Task item: Below are some records; output exactly the lines from the line with "elbow, wrist, tip))" to the line with "tube(bm, (wrist, wrist", both ends kept, and nothing more.

Data extract:
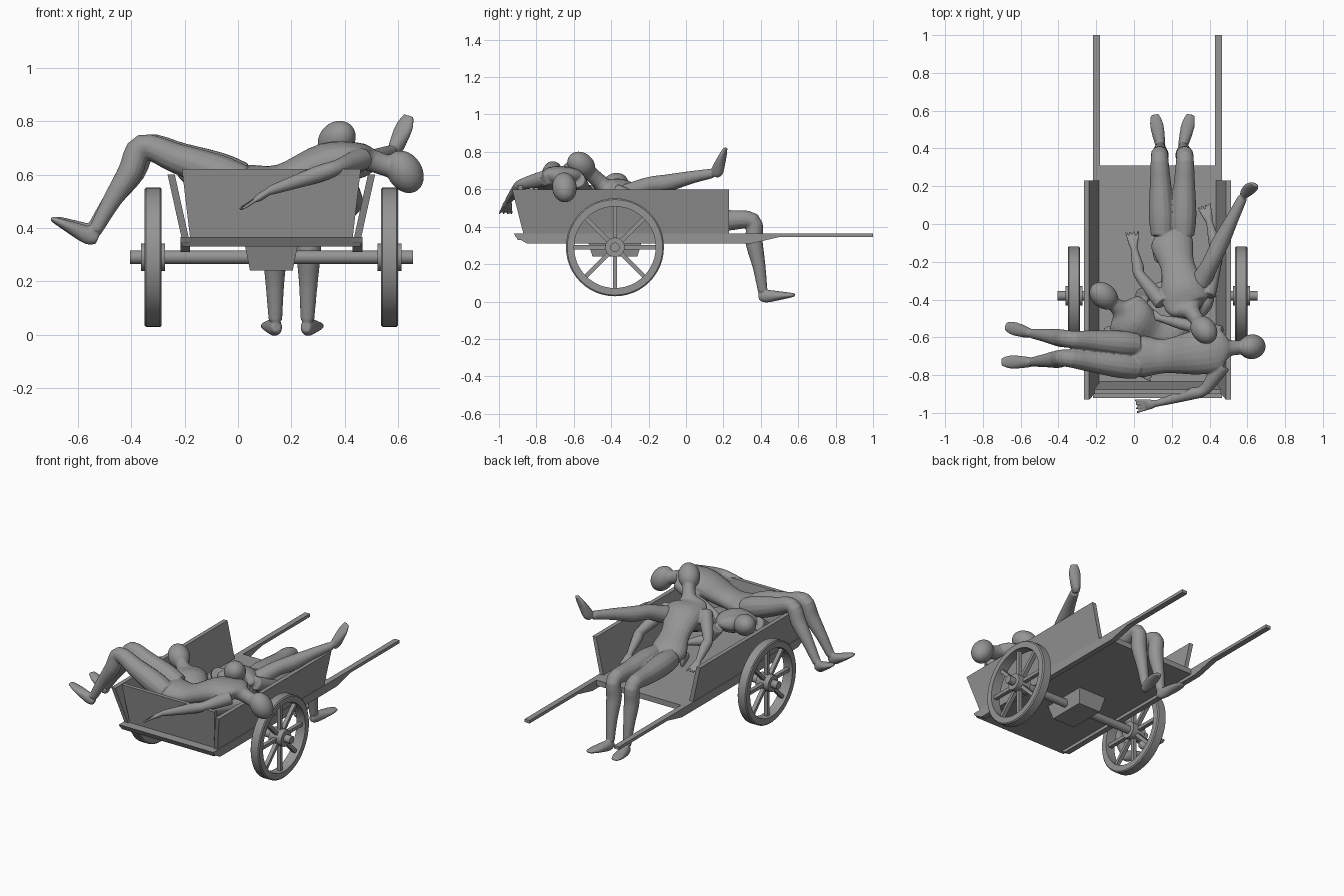
import bpy, bmesh, math
from mathutils import Vector, Matrix

cube = bpy.data.objects.get("Cube")
if cube:
    bpy.data.objects.remove(cube, do_unlink=True)

grey = bpy.data.materials.new("plain grey")
grey.use_nodes = True
tone = (0.3, 0.3, 0.3, 1)
grey.diffuse_color = tone
grey.node_tree.nodes["Principled BSDF"].inputs["Base Color"].default_value = tone

MIDDLE = 0.125   # x of the cart's centre line
AXLE = Vector((MIDDLE, -0.38, 0.29))


def finish(name, bm, smooth_angle=None):
    bmesh.ops.recalc_face_normals(bm, faces=bm.faces)
    mesh = bpy.data.meshes.new(name)
    bm.to_mesh(mesh)
    bm.free()
    mesh.materials.append(grey)
    if smooth_angle:
        mesh.shade_smooth()
        mesh.set_sharp_from_angle(angle=math.radians(smooth_angle))
    obj = bpy.data.objects.new(name, mesh)
    bpy.context.collection.objects.link(obj)
    return obj


def prism(name, outline, depth):
    """Extrude a flat outline along a vector."""
    bm = bmesh.new()
    face = bm.faces.new([bm.verts.new(p) for p in outline])
    moved = bmesh.ops.extrude_face_region(bm, geom=[face], use_keep_orig=True)["geom"]
    verts = [g for g in moved if isinstance(g, bmesh.types.BMVert)]
    bmesh.ops.translate(bm, verts=verts, vec=depth)
    return finish(name, bm)


def rod(bm, radius, length, centre):
    """Round bar along x."""
    place = Matrix.Translation(centre) @ Matrix.Rotation(math.pi / 2, 4, 'Y')
    bmesh.ops.create_cone(bm, cap_ends=True, segments=24, radius1=radius,
                          radius2=radius, depth=length, matrix=place)


# ---- Cart bed, side boards, shafts ----
prism("bed", [(-0.21, y, z) for y, z in ((-0.92, 0.365), (-0.9, 0.33), (0.31, 0.33), (0.31, 0.365))],
      (0.67, 0, 0))
shaft_side = ((-0.92, 0.365), (-0.91, 0.345), (-0.85, 0.31), (0.35, 0.31),
              (0.5, 0.345), (1, 0.345), (1, 0.365))
for side, word in ((-1, "right"), (1, "left")):
    prism(word + "_shaft", [(MIDDLE + side * 0.305, y, z) for y, z in shaft_side],
          (side * 0.036, 0, 0))
    low, high = MIDDLE + side * 0.31, MIDDLE + side * 0.362
    prism(word + "_side_board", [(low, -0.87, 0.365), (low, 0.23, 0.365),
                                 (high, 0.23, 0.6), (high, -0.93, 0.6)],
          (side * 0.027, 0, 0))
prism("front_board", [(-0.18, -0.86, 0.365), (0.43, -0.86, 0.365),
                      (0.46, -0.9, 0.62), (-0.21, -0.9, 0.62)], (0, 0.025, 0))

# ---- Axle and its block ----
bm = bmesh.new()
rod(bm, 0.025, 1.06, AXLE)
finish("axle", bm, 40)
bm = bmesh.new()
bmesh.ops.create_cube(bm, size=1)
for v in bm.verts:
    spread = 1 if v.co.z > 0 else 0.8
    v.co = AXLE + Vector((v.co.x * 0.2 * spread, v.co.y * 0.3 * spread, v.co.z * 0.1))
finish("axle_block", bm)

# ---- Wheels ----
for side, word in ((-1, "right"), (1, "left")):
    centre = AXLE + Vector((side * 0.443, 0, 0))
    bm = bmesh.new()
    section = [bm.verts.new(centre + Vector((x, 0, r))) for x, r in
               ((-0.032, 0.218), (0.032, 0.218), (0.032, 0.255),
                (0.026, 0.262), (-0.026, 0.262), (-0.032, 0.255))]
    edges = [bm.edges.new((section[i - 1], section[i])) for i in range(len(section))]
    bmesh.ops.spin(bm, geom=section + edges, cent=centre, axis=(1, 0, 0),
                   angle=math.tau, steps=48)
    bmesh.ops.remove_doubles(bm, verts=bm.verts, dist=0.0005)
    rod(bm, 0.052, 0.09, centre)
    for i in range(8):
        turn = Matrix.Rotation(i * math.tau / 8, 4, 'X')
        shape = Matrix.Diagonal((0.025, 0.022, 0.2, 1))
        bmesh.ops.create_cube(bm, size=1, matrix=Matrix.Translation(centre) @ turn
                              @ Matrix.Translation((0, 0, 0.13)) @ shape)
    finish(word + "_wheel", bm, 35)


# ---- Figures ----
def tube(bm, points, widths, depths, side, steps=4, sides=14):
    """Closed elliptical sweep through a few points, eased between them."""
    rows = [Vector((*p, w, d)) for p, w, d in zip(points, widths, depths)]
    path = []
    for i in range(len(rows) - 1):
        a, b = rows[i], rows[i + 1]
        before, after = rows[max(i - 1, 0)], rows[min(i + 2, len(rows) - 1)]
        for s in range(steps):
            t = s / steps
            path.append(a + (b - before) * (t * (1 - t) ** 2 / 2) + (b - a) * (t * t * (3 - 2 * t))
                        - (after - a) * (t * t * (1 - t) / 2))
    path.append(rows[-1])
    rings = []
    for i, row in enumerate(path):
        along = (path[min(i + 1, len(path) - 1)] - path[max(i - 1, 0)]).to_3d().normalized()
        u = (side - along * side.dot(along)).normalized()
        v = along.cross(u)
        rings.append([bm.verts.new(row.to_3d() + u * (math.cos(a) * row[3]) + v * (math.sin(a) * row[4]))
                      for a in (math.tau * k / sides for k in range(sides))])
    for one, two in zip(rings, rings[1:]):
        for k in range(sides):
            bm.faces.new((one[k - 1], one[k], two[k], two[k - 1]))
    bm.faces.new(rings[0])
    bm.faces.new(rings[-1])


def ball(bm, centre, axis, width, length):
    turn = Vector(axis).to_track_quat('Z', 'Y').to_matrix().to_4x4()
    bmesh.ops.create_uvsphere(bm, u_segments=20, v_segments=14, radius=1,
                              matrix=Matrix.Translation(centre) @ turn
                              @ Matrix.Diagonal((width, width, length, 1)))


def leg(bm, hip, knee, ankle, toe):
    hip, knee, ankle, toe = map(Vector, (hip, knee, ankle, toe))
    side = (knee - hip).cross(ankle - knee).normalized()
    shin, foot = (ankle - knee).normalized(), (toe - ankle).normalized()
    radii = (0.06, 0.068, 0.057, 0.046, 0.047, 0.035, 0.026)
    calf = knee.lerp(ankle, 0.3) - foot * 0.008
    tube(bm, (hip, hip.lerp(knee, 0.25), hip.lerp(knee, 0.65), knee,
              calf, knee.lerp(ankle, 0.65), ankle), radii, radii, side)
    heel = ankle + shin * 0.032 - foot * 0.025
    tube(bm, (heel, heel.lerp(toe, 0.2), heel.lerp(toe, 0.7), toe),
         (0.018, 0.028, 0.036, 0.022), (0.018, 0.034, 0.02, 0.009), side)


def arm(bm, shoulder, elbow, wrist, tip):
    shoulder, elbow, wrist, tip = map(Vector, (shoulder, elbow, wrist, tip))
    radii = (0.042, 0.04, 0.03, 0.032, 0.018)
    tube(bm, (shoulder, shoulder.lerp(elbow, 0.4), elbow, elbow.lerp(wrist, 0.3), wrist),
         radii, radii, Vector((0.3, 0.2, 1)))
    reach = tip - wrist
    side = reach.cross(Vector((0, 0, 1))).normalized()
    palm = wrist + reach * 0.5
    tube(bm, (wrist, wrist + reach * 0.35, palm), (0.017, 0.028, 0.024), (0.014, 0.015, 0.01), side)
    for spread in (-1.5, -0.5, 0.5, 1.5):
        root = palm + side * spread * 0.013 - reach * 0.1
        tube(bm, (root, tip + side * spread * 0.022), (0.008, 0.006), (0.008, 0.006), side)


def figure(name, spine, across, head, crown, legs, arms):
    """spine runs pelvis, waist, chest, shoulders; across is the body's width direction."""
    bm = bmesh.new()
    pelvis, waist, chest, shoulders = map(Vector, spine)
    head = Vector(head)
    tube(bm, (pelvis + (pelvis - waist) * 0.5, pelvis, waist, chest, shoulders,
              shoulders.lerp(head, 0.3), head),
         (0.06, 0.112, 0.09, 0.118, 0.115, 0.045, 0.04),
         (0.04, 0.07, 0.058, 0.074, 0.05, 0.042, 0.04), Vector(across), sides=20)
    ball(bm, head, crown, 0.066, 0.085)
    for joints in legs:
        leg(bm, *joints)
    for joints in arms:
        arm(bm, *joints)
    body = finish(name, bm, 180)
    blend = body.modifiers.new("blend", 'REMESH')
    blend.mode = 'VOXEL'
    blend.voxel_size = 0.0055
    blend.use_smooth_shade = True
    soften = body.modifiers.new("soften", 'SMOOTH')
    soften.iterations = 4


figure("figure_across_front",
       ((0.03, -0.7, 0.565), (0.16, -0.7, 0.58), (0.33, -0.68, 0.645), (0.45, -0.66, 0.67)), (0, 1, 0),
       (0.625, -0.65, 0.61), (0.5, 0.1, -0.8),
       [((0.02, -0.76, 0.575), (-0.36, -0.71, 0.705), (-0.535, -0.73, 0.39), (-0.7, -0.73, 0.435)),
        ((0.02, -0.64, 0.585), (-0.34, -0.61, 0.705), (-0.54, -0.58, 0.4), (-0.68, -0.54, 0.435))],
       [((0.47, -0.75, 0.66), (0.37, -0.88, 0.625), (0.12, -0.95, 0.54), (0.01, -0.965, 0.47)),
        ((0.46, -0.58, 0.65), (0.3, -0.54, 0.6), (0.14, -0.5, 0.57), (0.05, -0.46, 0.54))])

figure("figure_seated_back",
       ((0.2, -0.1, 0.45), (0.23, -0.22, 0.52), (0.26, -0.34, 0.58), (0.28, -0.43, 0.61)), (1, 0.2, 0),
       (0.37, -0.56, 0.73), (0.4, -0.5, 0.4),
       [((0.15, -0.06, 0.44), (0.135, 0.355, 0.43), (0.14, 0.41, 0.055), (0.11, 0.58, 0.035)),
        ((0.26, -0.06, 0.44), (0.27, 0.355, 0.43), (0.26, 0.41, 0.055), (0.3, 0.58, 0.035))],
       [((0.15, -0.42, 0.6), (0.03, -0.27, 0.51), (0.0, -0.13, 0.44), (-0.01, -0.04, 0.4)),
        ((0.39, -0.38, 0.59), (0.44, -0.16, 0.5), (0.4, 0.01, 0.43), (0.37, 0.1, 0.4))])

figure("figure_underneath",
       ((0.19, -0.62, 0.48), (0.1, -0.57, 0.51), (0.01, -0.52, 0.55), (-0.05, -0.47, 0.57)), (0.7, 0.7, 0),
       (-0.16, -0.38, 0.62), (-0.6, 0.5, 0.3),
       [((0.23, -0.54, 0.48), (0.41, -0.2, 0.62), (0.575, 0.14, 0.685), (0.64, 0.21, 0.82)),
        ((0.2, -0.6, 0.48), (0.38, -0.4, 0.47), (0.16, -0.2, 0.42), (0.1, -0.1, 0.4))],
       [((0.04, -0.38, 0.55), (0.1, -0.36, 0.46), (0.2, -0.3, 0.44), (0.26, -0.24, 0.42)),
        ((-0.12, -0.56, 0.55), (-0.12, -0.7, 0.46), (0.02, -0.78, 0.43), (0.1, -0.8, 0.42))])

Written answer:
    shoulder, elbow, wrist, tip = map(Vector, (shoulder, elbow, wrist, tip))
    radii = (0.042, 0.04, 0.03, 0.032, 0.018)
    tube(bm, (shoulder, shoulder.lerp(elbow, 0.4), elbow, elbow.lerp(wrist, 0.3), wrist),
         radii, radii, Vector((0.3, 0.2, 1)))
    reach = tip - wrist
    side = reach.cross(Vector((0, 0, 1))).normalized()
    palm = wrist + reach * 0.5
    tube(bm, (wrist, wrist + reach * 0.35, palm), (0.017, 0.028, 0.024), (0.014, 0.015, 0.01), side)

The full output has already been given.